FROM THE DUST JACKET OF
A WEREWOLF REMEMBERS
The Testament of Lawrence Stewart Talbot
Lawrence Talbot is the 20th century’s most famous werewolf. Here for the first time is his full story, told by Talbot himself, from his long-lost personal journals.
Some of Talbot’s exploits were popularized in movies made by Universal from 1941 to 1948 (The Wolf Man, Frankenstein Meets The Wolf Man, House of Frankenstein, House of Dracula, and Abbott & Costello Meet Frankenstein). In his journals, Talbot tells of many other adventures as he sought first a release from his curse, and then revenge against the fiend that destroyed his savior, and his fiancé.
Entwined with Talbot’s quests is his relationship with his father, who banished 13 year-old Lawrence from Talbot Castle. Eighteen years later Sir John welcomed home his son, by then his only heir. It was then that Lawrence became—or imagined that he became—a werewolf.
Talbot disappeared in 1948. For 30 years, his journals, which cover the years before and after contracting—or imagining he contracted—lycanthropia, lay forgotten in a storage room of La Mirada, Florida.
In 1978, the journals came into the possession of Frank Dello Stritto. Unsure of whether the musty books were a factual history, or the fantasies of an unhinged mind, he set about researching Talbot’s incredible memoir, and delved into the archives of villages across Europe—Goldstadt, Visaria, and Vasaria—that figure in Talbot’s story.
He also interviewed Joan Raymond, the one known survivor of an encounter with Talbot.
Key to the research was the Talbot Museum & Archive, in Llanwelly, Wales, Talbot’s birthplace. The TMA uncovered many arcane records relating to Talbot’s tale. Incredibly, the documents—even those from small, obscure European towns—support the fantastic account in Talbot’s journals.

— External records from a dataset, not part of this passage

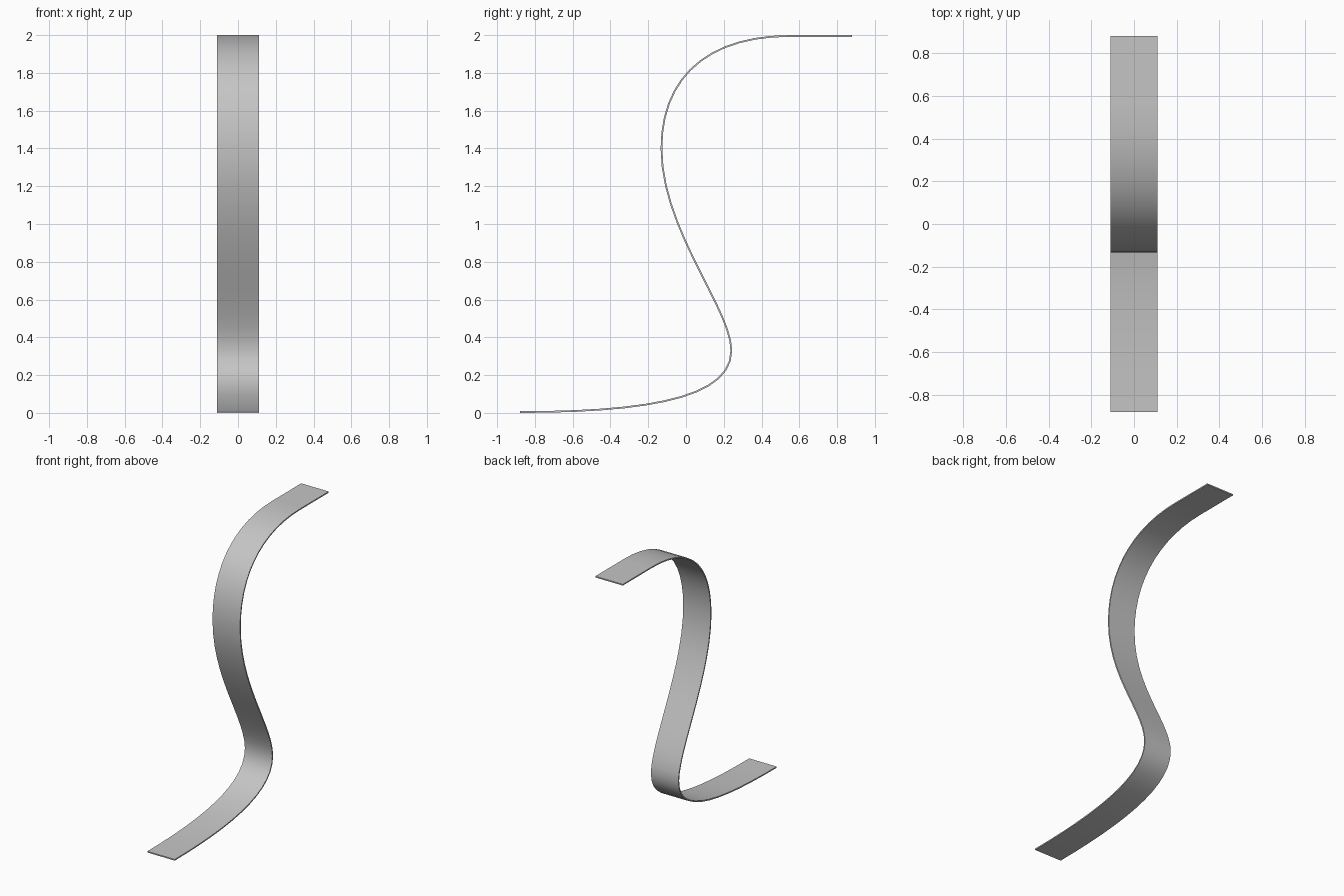
import bpy
import bmesh
from math import radians
from mathutils import Vector
from mathutils.geometry import interpolate_bezier

cube = bpy.data.objects.get("Cube")
if cube:
    bpy.data.objects.remove(cube, do_unlink=True)

HALF_WIDTH = 0.11
THICKNESS = 0.009

# Side profile as bezier spans in (y, z): start, handle, handle, end
SPANS = [
    ((-0.88, 0.0045), (-0.20, 0.0045), (0.24, 0.08), (0.24, 0.33)),
    ((0.24, 0.33), (0.24, 0.55), (-0.13, 0.97), (-0.13, 1.40)),
    ((-0.13, 1.40), (-0.13, 1.78), (0.12, 1.9955), (0.55, 1.9955)),
    ((0.55, 1.9955), (0.66, 1.9955), (0.77, 1.9955), (0.88, 1.9955)),
]
path = []
for span in SPANS:
    points = interpolate_bezier(*[Vector((0, y, z)) for y, z in span], 14)
    path += points if not path else points[1:]

grey = bpy.data.materials.new("light grey")
grey.use_nodes = True
colour = (0.56, 0.56, 0.56, 1)
grey.diffuse_color = colour
grey.node_tree.nodes["Principled BSDF"].inputs["Base Color"].default_value = colour

# Sweep a thin rectangle along the profile
bm = bmesh.new()
rings = []
for i, p in enumerate(path):
    tangent = (path[min(i + 1, len(path) - 1)] - path[max(i - 1, 0)]).normalized()
    normal = Vector((1, 0, 0)).cross(tangent) * THICKNESS / 2
    side = Vector((HALF_WIDTH, 0, 0))
    rings.append([bm.verts.new(p + s * side + n * normal)
                  for s, n in ((-1, -1), (1, -1), (1, 1), (-1, 1))])
for a, b in zip(rings, rings[1:]):
    for k in range(4):
        j = (k + 1) % 4
        bm.faces.new((a[k], a[j], b[j], b[k]))
bm.faces.new(rings[0])
bm.faces.new(rings[-1])
bmesh.ops.recalc_face_normals(bm, faces=bm.faces)

mesh = bpy.data.meshes.new("ribbon")
bm.to_mesh(mesh)
bm.free()
mesh.materials.append(grey)
ribbon = bpy.data.objects.new("curved_ribbon", mesh)
bpy.context.collection.objects.link(ribbon)

# Smooth along the sweep, keep the long edges sharp
bpy.ops.object.select_all(action="DESELECT")
ribbon.select_set(True)
bpy.context.view_layer.objects.active = ribbon
bpy.ops.object.shade_smooth_by_angle(angle=radians(40))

Central to Talbot’s tale is the Moon (always capitalized by Talbot in his journals). Talbot believed the Full Moon transformed him to a murdering man-beast. For two to five nights every lunar cycle—depending on the relative positions of the Earth, Moon and Sun, and the brightness of the Sun—his only desire was human prey. Apart for those hellish spells, Talbot—or so he claims—felt what he called his “beast-self” stirring within him. In his waking hours, he always remembered his beast-self’s ecstasy (and his human-self’s disgust) of a good kill, and the savage feast that followed.
The tale that emerges from Talbot’s journals is of a noble soul, who never surrendered to the forces that tormented him, be they supernatural or in his mind.